Omanis accounted for the lion’s share of outpatient visits recorded by private hospitals around the Sultanate last year, underscoring the increasingly important role that private healthcare institutions play in meeting the healthcare needs of the local population.
According to the 2020 Annual Report of the Ministry of Health, published last week, the country’s expanding network of private hospitals and clinics logged around 1.618 million outpatient visits by Omanis, representing 57 per cent of total outpatient visits estimated at 2.852 million over the course of last year. Expatriates accounted for the balance with 1.233 million outpatient visits, equating to 43 per cent of the total.
The figures bode well for stronger investment in the private healthcare sector as the government, weighed down by budgetary cuts and rising public debt, increasingly looks to the private sector to shoulder part of the sizable healthcare burden.
The uptick in private healthcare demand comes amid a robust expansion of the healthcare insurance services segment in the Sultanate, which was the biggest contributor to gross direct premiums in 2020, with a roughly 33 per cent share (RO 155.193 million), surpassing motor insurance (RO 113.364 million), and property insurance (RO 71.376 million).

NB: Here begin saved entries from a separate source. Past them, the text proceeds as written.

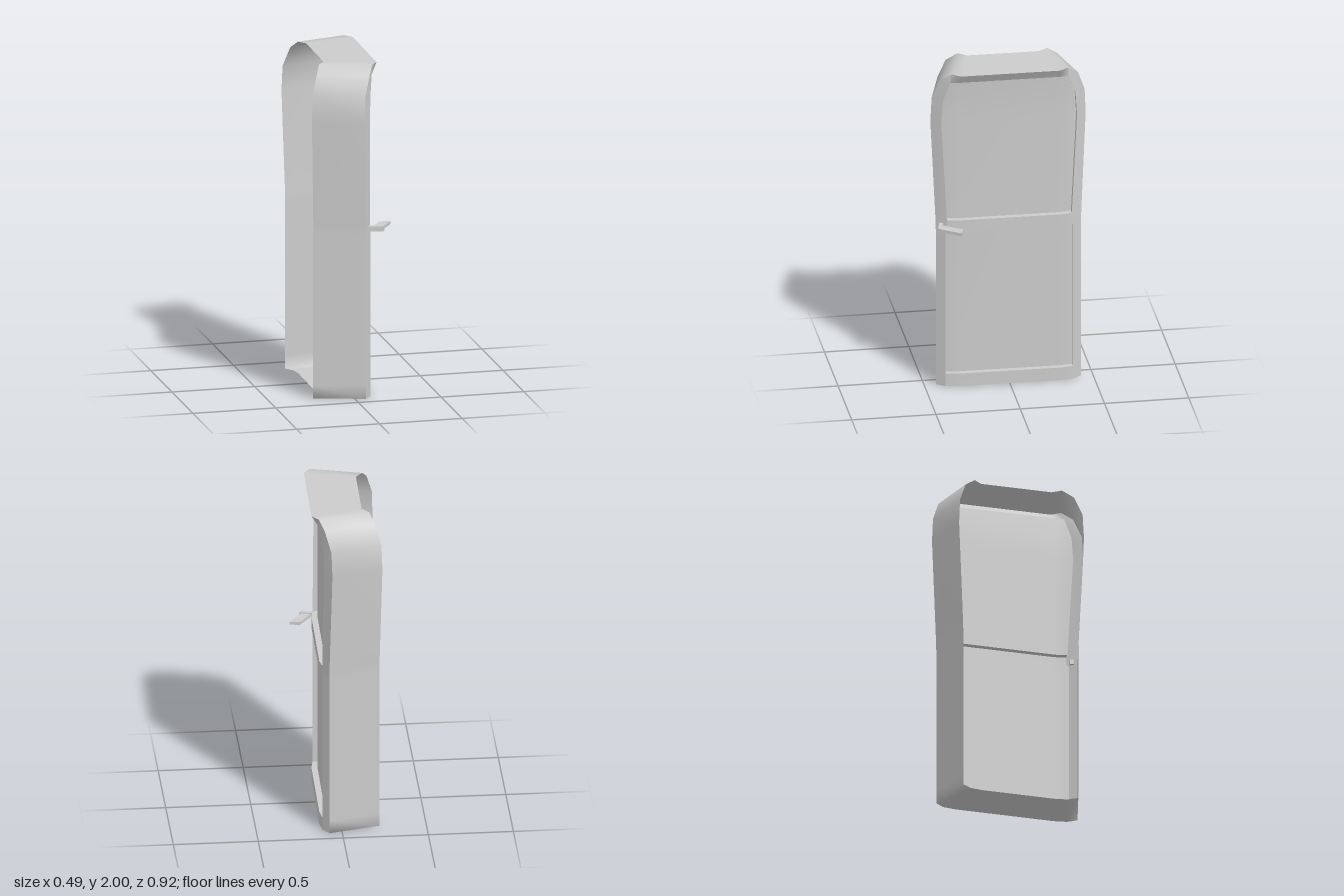
import * as THREE from 'three';

const material = new THREE.MeshStandardMaterial({ color: 0xcccccc, side: THREE.DoubleSide });
const shellDepth = 0.3, shellTaper = 0.08, recessDepth = 0.035;

// Surface through equal-length rows of [x, y, z] points
function sheet(name, rows, flat = false) {
  const n = rows[0].length, index = [];
  for (let r = 0; r < rows.length - 1; r++) {
    for (let i = 0; i < n - 1; i++) {
      const a = r * n + i, b = a + 1, c = a + n, d = c + 1;
      index.push(a, c, b, b, c, d);
    }
  }
  let geometry = new THREE.BufferGeometry();
  geometry.setAttribute('position', new THREE.Float32BufferAttribute(rows.flat(2), 3));
  geometry.setIndex(index);
  if (flat) geometry = geometry.toNonIndexed();
  geometry.computeVertexNormals();
  const mesh = new THREE.Mesh(geometry, material);
  mesh.name = name;
  return mesh;
}

// Horizontal line across the door face, bowed forward in the middle
const faceRow = (z, y, xEdge, xMid, zMid = 0.3) =>
  [[xEdge, y, -z], [xMid, y, -zMid], [xMid, y, zMid], [xEdge, y, z]];

const setBack = (points, d) => points.map(([x, y, z]) => [x - d, y, z]);

// Flat bar from an x-z outline, between two heights
function bar(name, outline, y0, y1) {
  const shape = new THREE.Shape(outline.map(([x, z]) => new THREE.Vector2(x, z)));
  const geometry = new THREE.ExtrudeGeometry(shape, { depth: y1 - y0, bevelEnabled: false });
  geometry.rotateX(Math.PI / 2).translate(0, y1, 0);
  const mesh = new THREE.Mesh(geometry, material);
  mesh.name = name;
  return mesh;
}

export function createModel() {
  const model = new THREE.Group();
  model.name = 'door';
  const body = new THREE.Group();
  body.name = 'doorBody';
  body.rotation.y = -0.012;
  model.add(body);

  // Outer edge of one side, from the bottom corner to the top corner
  const edge = [
    [0.07, 0, 0.43], [0.07, 0.08, 0.43], [0.07, 0.99, 0.43], [0.07, 1.06, 0.432],
    [0.055, 1.68, 0.46], [0.06, 1.83, 0.453], [0.095, 1.95, 0.41], [0.125, 2, 0.345],
  ];

  // Face rows that bound the rails and panels
  const rows = [
    faceRow(0.378, 0, 0.108, 0.12),
    faceRow(0.378, 0.08, 0.108, 0.12),
    faceRow(0.378, 0.99, 0.108, 0.12),
    faceRow(0.37, 1.06, 0.108, 0.12),
    faceRow(0.402, 1.68, 0.1, 0.12),
    faceRow(0.393, 1.82, 0.104, 0.122),
    faceRow(0.353, 1.945, 0.122, 0.13),
  ];
  const topRow = faceRow(0.345, 2, 0.125, 0.165, 0.295);

  // Tapered shell around the rim, open at the back
  const half = [[0.12, 0, 0], [0.12, 0, 0.3], [0.108, 0, 0.378], ...edge, [0.165, 2, 0.295], [0.165, 2, 0]];
  const mirrored = half.map(([x, y, z]) => [x, y, -z]).reverse();
  const ring = [...half, ...mirrored.slice(1)];
  const backRing = ring.map(([x, y, z]) => [x - shellDepth, y, z - Math.sign(z) * shellTaper]);
  body.add(sheet('rimShell', [backRing, ring]));

  // Sloped stiles on both sides
  for (const s of [1, -1]) {
    const stile = edge.map(([x, y, z], i) => {
      const inner = rows[Math.min(i, rows.length - 1)][s > 0 ? 3 : 0];
      const outer = [x, y, s * z];
      return s > 0 ? [inner, outer] : [outer, inner];
    });
    body.add(sheet(s > 0 ? 'leftStile' : 'rightStile', stile));
  }

  // Rails
  body.add(sheet('bottomRail', [rows[0], rows[1]]));
  body.add(sheet('middleRail', [rows[2], rows[3]]));
  body.add(sheet('topRail', [rows[6], topRow]));

  // Recessed panels with their side walls
  const panels = { lower: rows.slice(1, 3), upper: rows.slice(3) };
  for (const [name, levels] of Object.entries(panels)) {
    const top = levels[levels.length - 1];
    const border = [
      ...levels[0],
      ...levels.slice(1).map((r) => r[3]),
      ...[...top].reverse().slice(1),
      ...levels.slice(0, -1).reverse().map((r) => r[0]),
    ];
    body.add(sheet(name + 'PanelWalls', [border, setBack(border, recessDepth)], true));
    body.add(sheet(name + 'Panel', levels.map((r) => setBack(r, recessDepth))));
  }

  // Handle: stem through the stile and a slanted lever
  const handle = new THREE.Group();
  handle.name = 'handle';
  handle.add(bar('handleStem', [[0.07, 0.386], [0.18, 0.411], [0.165, 0.433], [0.07, 0.411]], 1.008, 1.038));
  handle.add(bar('handleLever', [[0.185, 0.29], [0.245, 0.3], [0.17, 0.41], [0.11, 0.395]], 1.014, 1.032));
  model.add(handle);

  return model;
}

Healthcare insurance is projected to grow exponentially when the Dhamani scheme, centring on the introduction of mandatory medical insurance coverage for public sector employees and their dependents, as well as tourists and visitors, comes into effect, starting from later this year.
Starting from the launch of the first private hospital in 1995, private healthcare services have grown significantly over the past 25 years to presently comprise 27 full-fledged hospitals distributed across the Sultanate, in addition to 432 general clinics, 447 specialised clinics and polyclinics, 302 dental clinics, 794 pharmacies, and 49 Chinese and Indian clinics. The total number of hospital beds offered by the private sector has climbed from 985 in 2019 to 1,054 last year.

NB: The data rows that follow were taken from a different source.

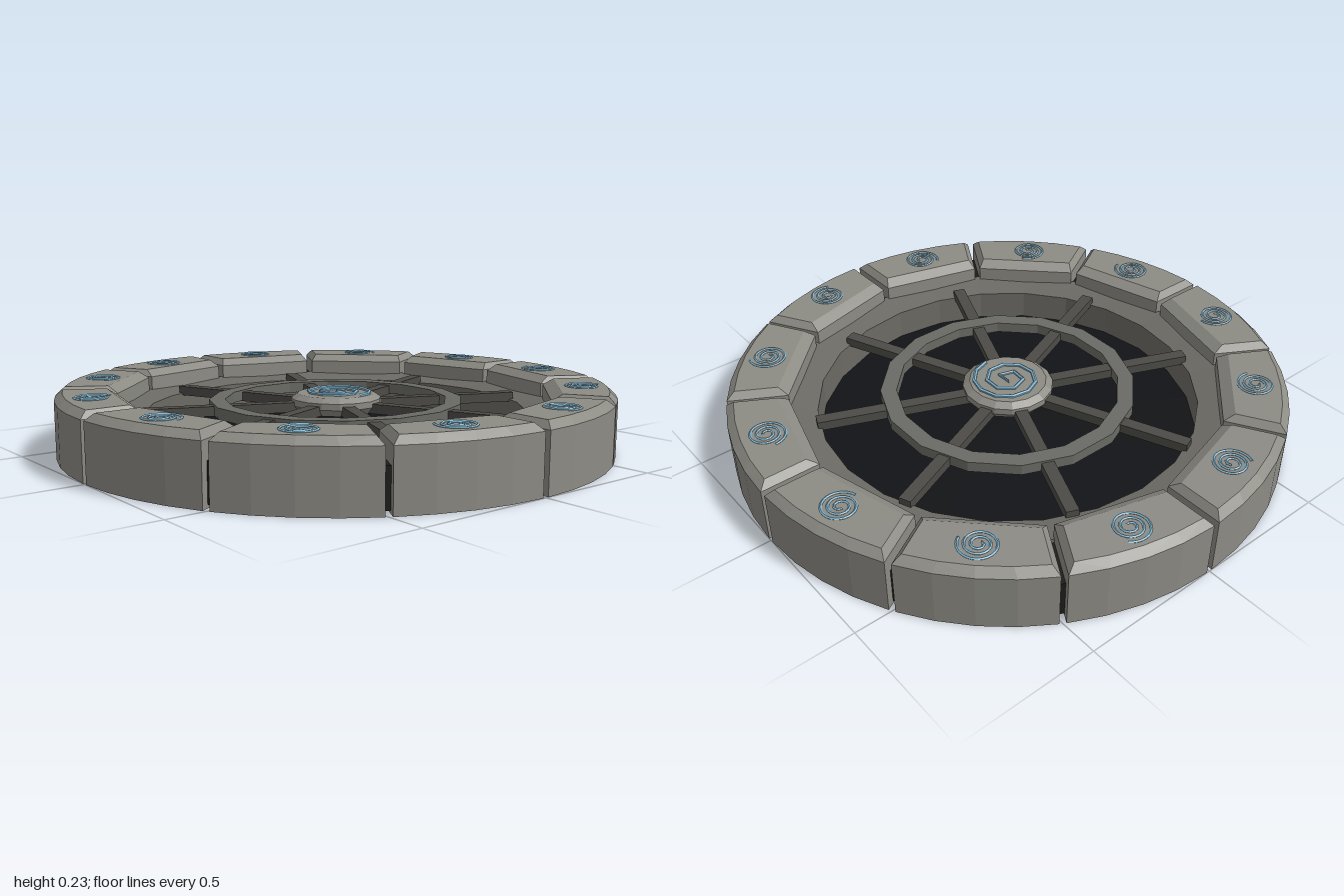
import * as THREE from 'three';
import { ConvexGeometry } from 'three/addons/geometries/ConvexGeometry.js';

const mat = (color) => new THREE.MeshStandardMaterial({ color, flatShading: true });
const stoneMat = mat(0x8c8b84);
const mortarMat = mat(0x1c1c1a);
const collarMat = mat(0x6c6a64);
const ringMat = mat(0x6a6a65);
const spokeMat = mat(0x4c4b47);
const floorMat = mat(0x111316);
const glyphMat = mat(0x7fb2cc);

function add(parent, name, geometry, material) {
  const mesh = new THREE.Mesh(geometry, material);
  mesh.name = name;
  parent.add(mesh);
  return mesh;
}

// Solid of revolution from a closed [radius, height] profile
function lathe(profile, sides, phase = 0) {
  const points = profile.map(([r, y]) => new THREE.Vector2(r, y));
  return new THREE.LatheGeometry(points, sides, phase);
}

const band = (inner, outer, low, high) => [
  [inner, low], [outer, low], [outer, high], [inner, high], [inner, low],
];

// Flat spiral in the ground plane
class Spiral extends THREE.Curve {
  constructor(inner, outer, turns) {
    super();
    Object.assign(this, { inner, outer, turns });
  }
  getPoint(t, target = new THREE.Vector3()) {
    const a = t * this.turns * Math.PI * 2;
    const r = this.outer + (this.inner - this.outer) * t;
    return target.set(r * Math.cos(a), 0, -r * Math.sin(a));
  }
}

// Outline of one rim stone: straight inner edge, faceted outer arc
function stoneLoop(inner, outer, gap, y) {
  const half = Math.PI / 12;
  const at = (r, a) => new THREE.Vector3(r * Math.sin(a), y, r * Math.cos(a));
  const ai = half - Math.asin(gap / inner);
  const ao = half - Math.asin(gap / outer);
  const loop = [at(inner, -ai), at(inner, ai)];
  for (let i = 0; i <= 4; i++) loop.push(at(outer, ao * (1 - i / 2)));
  return loop;
}

export function createModel() {
  const model = new THREE.Group();
  model.name = 'roundStoneGrate';

  // Rim of twelve bevelled stones, each with a carved spiral
  const stoneGeo = new ConvexGeometry([
    ...stoneLoop(0.785, 1, 0.011, 0),
    ...stoneLoop(0.785, 1, 0.011, 0.203),
    ...stoneLoop(0.82, 0.972, 0.032, 0.228),
  ]);
  const smallSpiral = new THREE.TubeGeometry(new Spiral(0.012, 0.068, 2.7), 48, 0.005, 5);
  for (let i = 0; i < 12; i++) {
    const segment = new THREE.Group();
    segment.name = 'rimSegment';
    segment.rotation.y = (i + 0.5) * Math.PI / 6;
    add(segment, 'rimStone', stoneGeo, stoneMat);
    const glyph = add(segment, 'stoneSpiral', smallSpiral, glyphMat);
    glyph.position.set(0, 0.228, 0.885);
    glyph.rotation.y = i * 1.3;
    model.add(segment);
  }

  // Dark mortar showing in the gaps, and the inner ledge
  add(model, 'mortar', lathe(band(0.76, 0.97, 0.01, 0.14), 48), mortarMat);
  add(model, 'innerCollar', lathe(
    [[0.69, 0.01], [0.8, 0.01], [0.8, 0.155], [0.69, 0.135], [0.69, 0.01]], 24), collarMat);

  // Closed floor of the well
  const floor = add(model, 'floor', new THREE.CylinderGeometry(0.775, 0.775, 0.02, 24), floorMat);
  floor.position.y = 0.014;

  // Grate: eight spokes and a middle ring
  const spokeGeo = new THREE.BoxGeometry(0.58, 0.035, 0.045);
  for (let i = 0; i < 8; i++) {
    const arm = new THREE.Group();
    arm.name = 'spokeArm';
    arm.rotation.y = (i + 0.5) * Math.PI / 4;
    add(arm, 'spoke', spokeGeo, spokeMat).position.set(0.41, 0.145, 0);
    model.add(arm);
  }
  add(model, 'middleRing', lathe(band(0.405, 0.463, 0.13, 0.17), 16, Math.PI / 16), ringMat);

  // Bevelled hub with a raised spiral
  add(model, 'hub', lathe(
    [[0, 0.125], [0.145, 0.125], [0.165, 0.15], [0.165, 0.173], [0.14, 0.19], [0, 0.19]],
    16, Math.PI / 16), stoneMat);
  const hubSpiral = add(model, 'hubSpiral',
    new THREE.TubeGeometry(new Spiral(0.02, 0.13, 2.4), 18, 0.008, 6), glyphMat);
  hubSpiral.position.y = 0.192;

  return model;
}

However, comparative figures for 2019 and 2020 suggest a degree of consolidation, albeit modest, in the overall size and make-up of the private health sector. For example, the total number of ‘Clinics / Diagnostics Clinics’, spanning all of the specialisations, dipped to 1,230 last year, down from 1,254 in 2019. This decline has been attributed by experts partly to the economic slump triggered by collapsing oil prices aggravated by the pandemic, and the resulting outflow of large numbers of expatriates.

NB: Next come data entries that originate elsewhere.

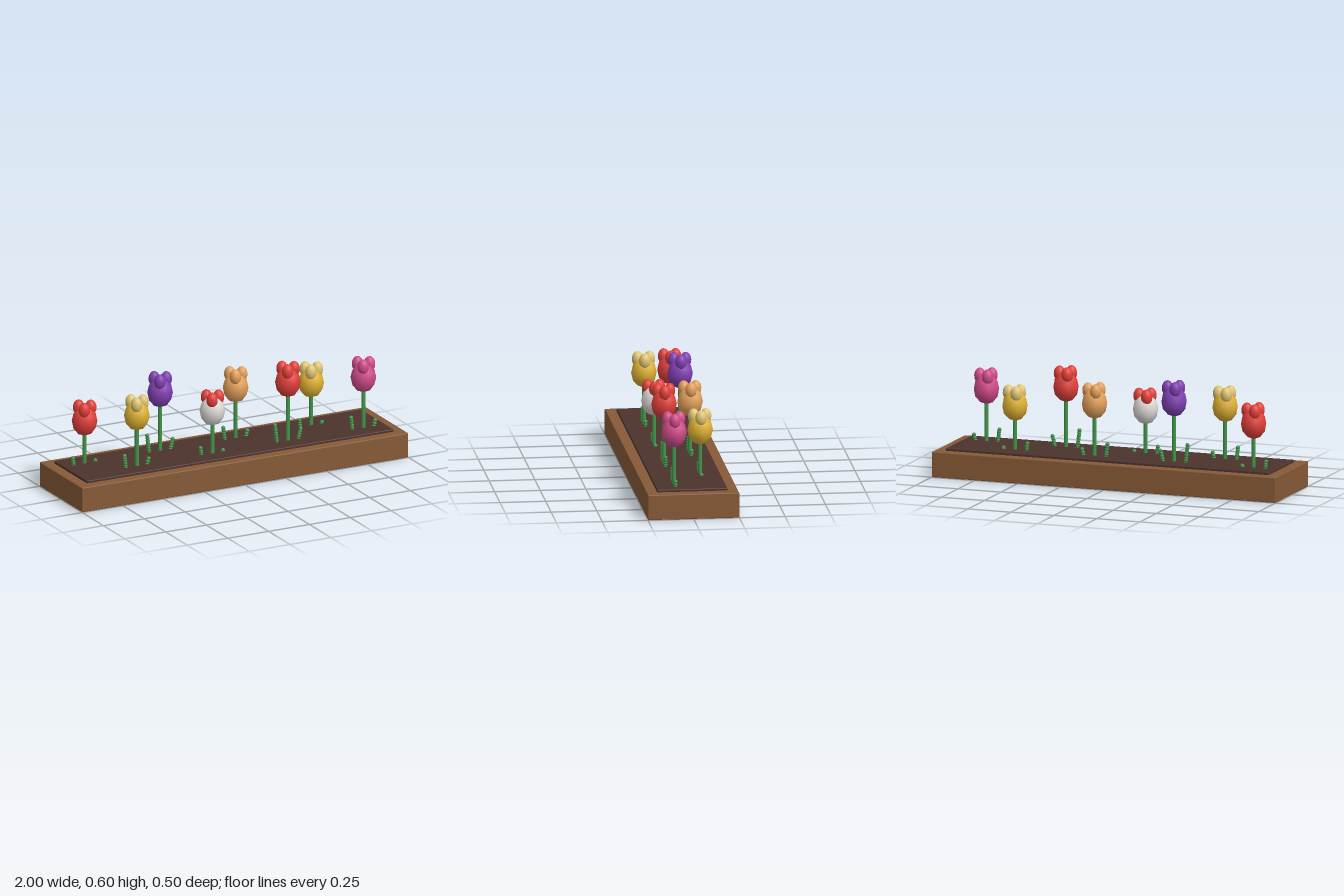
import * as THREE from 'three';
import { RoundedBoxGeometry } from 'three/addons/geometries/RoundedBoxGeometry.js';

const mat = (name, color) => {
  const m = new THREE.MeshStandardMaterial({ color });
  m.name = name;
  return m;
};

export function createModel() {
  const red = mat('red', 0xe2403a);
  const yellow = mat('yellow', 0xe0b233);
  const paleYellow = mat('pale yellow', 0xdfc573);
  const purple = mat('purple', 0x8040b2);
  const white = mat('white', 0xdedad6);
  const orange = mat('orange', 0xe3a05a);
  const pink = mat('pink', 0xd24b8a);
  const green = mat('leaf green', 0x43954a);
  const wood = mat('wood', 0x875a37);
  const earth = mat('soil', 0x4c332d);

  const model = new THREE.Group();
  model.name = 'flowerPlanter';

  const add = (parent, name, geometry, material, x, y, z) => {
    const mesh = new THREE.Mesh(geometry, material);
    mesh.name = name;
    mesh.position.set(x, y, z);
    parent.add(mesh);
    return mesh;
  };

  // Planter box with its raised bed of soil
  add(model, 'planterBox', new RoundedBoxGeometry(2, 0.14, 0.5, 2, 0.005), wood, 0, 0.07, 0);
  add(model, 'soil', new RoundedBoxGeometry(1.88, 0.05, 0.384, 2, 0.005), earth, 0, 0.129, 0);

  // Shared flower shapes
  const bulbGeo = new THREE.IcosahedronGeometry(1, 1).scale(0.07, 0.085, 0.07);
  const petalGeo = new THREE.SphereGeometry(1, 20, 14).scale(0.031, 0.043, 0.031);
  const beadGeo = new THREE.SphereGeometry(0.0115, 10, 8);

  // A leaf shoot: a leaning stack of beads ending at height top
  const addShoot = (parent, name, side, base, lean, top) => {
    const shoot = new THREE.Group();
    shoot.name = name;
    const last = top - 0.0115;
    const count = Math.max(1, Math.round((last - 0.15) / 0.015));
    for (let k = 0; k <= count; k++) {
      const y = 0.15 + (last - 0.15) * k / count;
      add(shoot, 'leafBead', beadGeo, green, side * (base + lean * (y - 0.15)), y, 0);
    }
    parent.add(shoot);
  };

  // Bulb and petal colours, from right to left
  const colours = [
    [red, red], [yellow, paleYellow], [purple, purple], [white, red],
    [orange, orange], [red, red], [yellow, paleYellow], [pink, pink],
  ];

  colours.forEach(([bulbMat, petalMat], i) => {
    const flower = new THREE.Group();
    flower.name = 'flower' + (i + 1);
    flower.position.set(-0.81 + i * 0.2314, 0, i % 2 ? 0.085 : -0.085);
    model.add(flower);

    // Three heights repeat along the row
    const step = i % 3;
    const bulbY = 0.396 + step * 0.045;
    const stemHeight = bulbY - 0.14;
    add(flower, 'stem', new THREE.CylinderGeometry(0.0115, 0.0115, stemHeight, 12), green, 0, 0.14 + stemHeight / 2, 0);
    add(flower, 'bulb', bulbGeo, bulbMat, 0, bulbY, 0);
    for (let k = 0; k < 3; k++) {
      const a = k * Math.PI * 2 / 3;
      add(flower, 'petal', petalGeo, petalMat, Math.cos(a) * 0.038, bulbY + 0.071, Math.sin(a) * 0.038);
    }

    addShoot(flower, 'tallLeaf', -1, 0.067, 0.12, 0.203 + step * 0.029);
    addShoot(flower, 'shortLeaf', 1, 0.064, 0.24, 0.17 + step * 0.024);
  });

  return model;
}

However, the size of the workforce employed by private health establishments grew to 14,162 last year, up from 13,414 in 2019. Nurses represented the largest segment (3,960), followed by doctors (2,506), pharmacists (2,050), and dentists (1,127). Omanisation remains at a low 13 per cent in the sector, according to the Ministry.